§ Exercise aim:
The whole listing below is to be copied exactly, with every picture left out.
+++ Data for processing +++
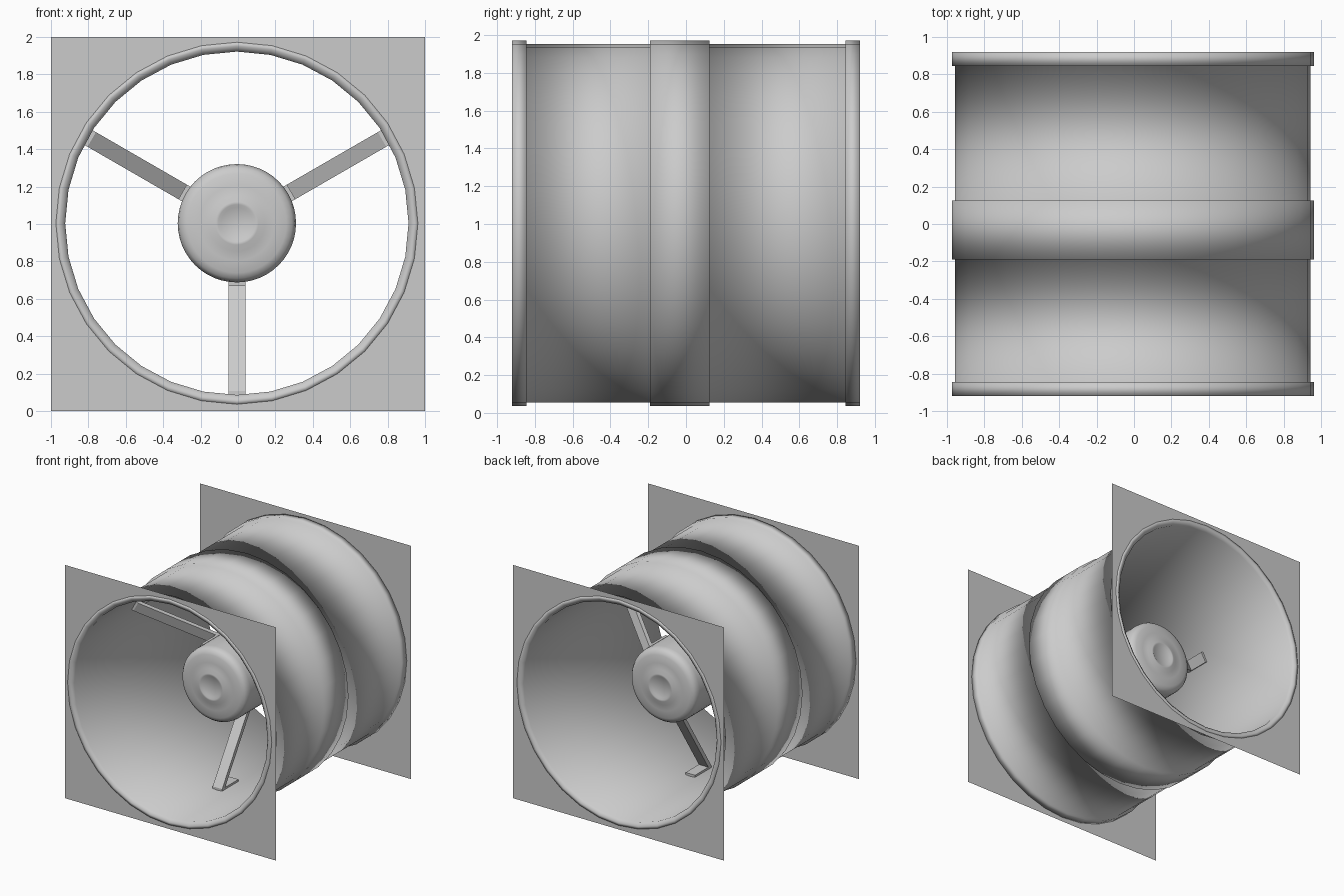
import bpy, bmesh, math

if "Cube" in bpy.data.objects:
    bpy.data.objects.remove(bpy.data.objects["Cube"])

CX, CZ = -0.006, 1.004   # duct axis runs along y


def make_object(name, bm, smooth=True):
    bmesh.ops.recalc_face_normals(bm, faces=bm.faces)
    for f in bm.faces:
        f.smooth = smooth
    mesh = bpy.data.meshes.new(name)
    bm.to_mesh(mesh)
    bm.free()
    obj = bpy.data.objects.new(name, mesh)
    bpy.context.collection.objects.link(obj)
    return obj


def smooth_by_angle(obj, degrees=35):
    bpy.ops.object.select_all(action='DESELECT')
    obj.select_set(True)
    bpy.context.view_layer.objects.active = obj
    bpy.ops.object.shade_smooth_by_angle(angle=math.radians(degrees))


def revolve(name, profile, segments, closed):
    """Lathe (radius, y) points around the duct axis."""
    bm = bmesh.new()
    rings = []
    for i in range(segments):
        a = 2 * math.pi * i / segments
        rings.append([bm.verts.new((CX + r * math.sin(a), y, CZ + r * math.cos(a)))
                      for r, y in profile])
    n = len(profile)
    for i in range(segments):
        a, b = rings[i], rings[(i + 1) % segments]
        for j in range(n if closed else n - 1):
            k = (j + 1) % n
            bm.faces.new((a[j], a[k], b[k], b[j]))
    bmesh.ops.remove_doubles(bm, verts=bm.verts, dist=1e-5)
    return make_object(name, bm)


# Casing: hollow tube with end collars and a wide middle band
revolve("casing", [
    (0.945, -0.92), (0.967, -0.92), (0.967, -0.845), (0.95, -0.845),
    (0.95, -0.19), (0.967, -0.19), (0.967, 0.125), (0.95, 0.125),
    (0.95, 0.845), (0.967, 0.845), (0.967, 0.92), (0.945, 0.92),
    (0.917, 0.90), (0.917, -0.90)], 32, True)

# Motor hub: rounded rims with a stepped boss on both ends
front = [(0, -0.35), (0.085, -0.35), (0.10, -0.36), (0.115, -0.36), (0.15, -0.345),
         (0.20, -0.342), (0.265, -0.335), (0.295, -0.322), (0.31, -0.30), (0.316, -0.27)]
hub = revolve("motor_hub", front + [(r, -y) for r, y in reversed(front)], 48, False)
smooth_by_angle(hub)

# Bent strip brackets: wall foot, slanted leg, hub pad
strip = [(0.918, -0.05), (0.918, -0.27), (0.895, -0.27), (0.335, 0.09),
         (0.335, -0.10), (0.312, -0.10), (0.312, 0.13), (0.335, 0.13),
         (0.895, -0.23), (0.895, -0.05)]


def bracket(name, angle, half_width=0.045):
    bm = bmesh.new()
    ca, sa = math.cos(angle), math.sin(angle)
    sides = [[bm.verts.new((CX + r * ca - w * sa, y, CZ + r * sa + w * ca))
              for r, y in strip] for w in (-half_width, half_width)]
    a, b = sides
    n = len(strip)
    for j in range(n):
        k = (j + 1) % n
        bm.faces.new((a[j], a[k], b[k], b[j]))
    bm.faces.new(a)
    bm.faces.new(b)
    make_object(name, bm, smooth=False)


for i, deg in enumerate((30, 150, 270)):
    bracket(f"support_bracket_{i + 1}", math.radians(deg))


# Mounting plates: thin square sheets with a round hole
def plate(name, y, segments=32, hole=0.955):
    bm = bmesh.new()
    inner, outer = [], []
    for i in range(segments):
        a = 2 * math.pi * i / segments
        c, s = math.cos(a), math.sin(a)
        m = max(abs(c), abs(s))
        inner.append(bm.verts.new((CX + hole * c, y, CZ + hole * s)))
        outer.append(bm.verts.new((c / m, y, 1 + s / m)))
    for i in range(segments):
        k = (i + 1) % segments
        bm.faces.new((inner[i], outer[i], outer[k], inner[k]))
    make_object(name, bm, smooth=False)


plate("front_plate", -0.915)
plate("back_plate", 0.915)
+++
§ Task response:
import bpy, bmesh, math

if "Cube" in bpy.data.objects:
    bpy.data.objects.remove(bpy.data.objects["Cube"])

CX, CZ = -0.006, 1.004   # duct axis runs along y


def make_object(name, bm, smooth=True):
    bmesh.ops.recalc_face_normals(bm, faces=bm.faces)
    for f in bm.faces:
        f.smooth = smooth
    mesh = bpy.data.meshes.new(name)
    bm.to_mesh(mesh)
    bm.free()
    obj = bpy.data.objects.new(name, mesh)
    bpy.context.collection.objects.link(obj)
    return obj


def smooth_by_angle(obj, degrees=35):
    bpy.ops.object.select_all(action='DESELECT')
    obj.select_set(True)
    bpy.context.view_layer.objects.active = obj
    bpy.ops.object.shade_smooth_by_angle(angle=math.radians(degrees))


def revolve(name, profile, segments, closed):
    """Lathe (radius, y) points around the duct axis."""
    bm = bmesh.new()
    rings = []
    for i in range(segments):
        a = 2 * math.pi * i / segments
        rings.append([bm.verts.new((CX + r * math.sin(a), y, CZ + r * math.cos(a)))
                      for r, y in profile])
    n = len(profile)
    for i in range(segments):
        a, b = rings[i], rings[(i + 1) % segments]
        for j in range(n if closed else n - 1):
            k = (j + 1) % n
            bm.faces.new((a[j], a[k], b[k], b[j]))
    bmesh.ops.remove_doubles(bm, verts=bm.verts, dist=1e-5)
    return make_object(name, bm)


# Casing: hollow tube with end collars and a wide middle band
revolve("casing", [
    (0.945, -0.92), (0.967, -0.92), (0.967, -0.845), (0.95, -0.845),
    (0.95, -0.19), (0.967, -0.19), (0.967, 0.125), (0.95, 0.125),
    (0.95, 0.845), (0.967, 0.845), (0.967, 0.92), (0.945, 0.92),
    (0.917, 0.90), (0.917, -0.90)], 32, True)

# Motor hub: rounded rims with a stepped boss on both ends
front = [(0, -0.35), (0.085, -0.35), (0.10, -0.36), (0.115, -0.36), (0.15, -0.345),
         (0.20, -0.342), (0.265, -0.335), (0.295, -0.322), (0.31, -0.30), (0.316, -0.27)]
hub = revolve("motor_hub", front + [(r, -y) for r, y in reversed(front)], 48, False)
smooth_by_angle(hub)

# Bent strip brackets: wall foot, slanted leg, hub pad
strip = [(0.918, -0.05), (0.918, -0.27), (0.895, -0.27), (0.335, 0.09),
         (0.335, -0.10), (0.312, -0.10), (0.312, 0.13), (0.335, 0.13),
         (0.895, -0.23), (0.895, -0.05)]


def bracket(name, angle, half_width=0.045):
    bm = bmesh.new()
    ca, sa = math.cos(angle), math.sin(angle)
    sides = [[bm.verts.new((CX + r * ca - w * sa, y, CZ + r * sa + w * ca))
              for r, y in strip] for w in (-half_width, half_width)]
    a, b = sides
    n = len(strip)
    for j in range(n):
        k = (j + 1) % n
        bm.faces.new((a[j], a[k], b[k], b[j]))
    bm.faces.new(a)
    bm.faces.new(b)
    make_object(name, bm, smooth=False)


for i, deg in enumerate((30, 150, 270)):
    bracket(f"support_bracket_{i + 1}", math.radians(deg))


# Mounting plates: thin square sheets with a round hole
def plate(name, y, segments=32, hole=0.955):
    bm = bmesh.new()
    inner, outer = [], []
    for i in range(segments):
        a = 2 * math.pi * i / segments
        c, s = math.cos(a), math.sin(a)
        m = max(abs(c), abs(s))
        inner.append(bm.verts.new((CX + hole * c, y, CZ + hole * s)))
        outer.append(bm.verts.new((c / m, y, 1 + s / m)))
    for i in range(segments):
        k = (i + 1) % segments
        bm.faces.new((inner[i], outer[i], outer[k], inner[k]))
    make_object(name, bm, smooth=False)


plate("front_plate", -0.915)
plate("back_plate", 0.915)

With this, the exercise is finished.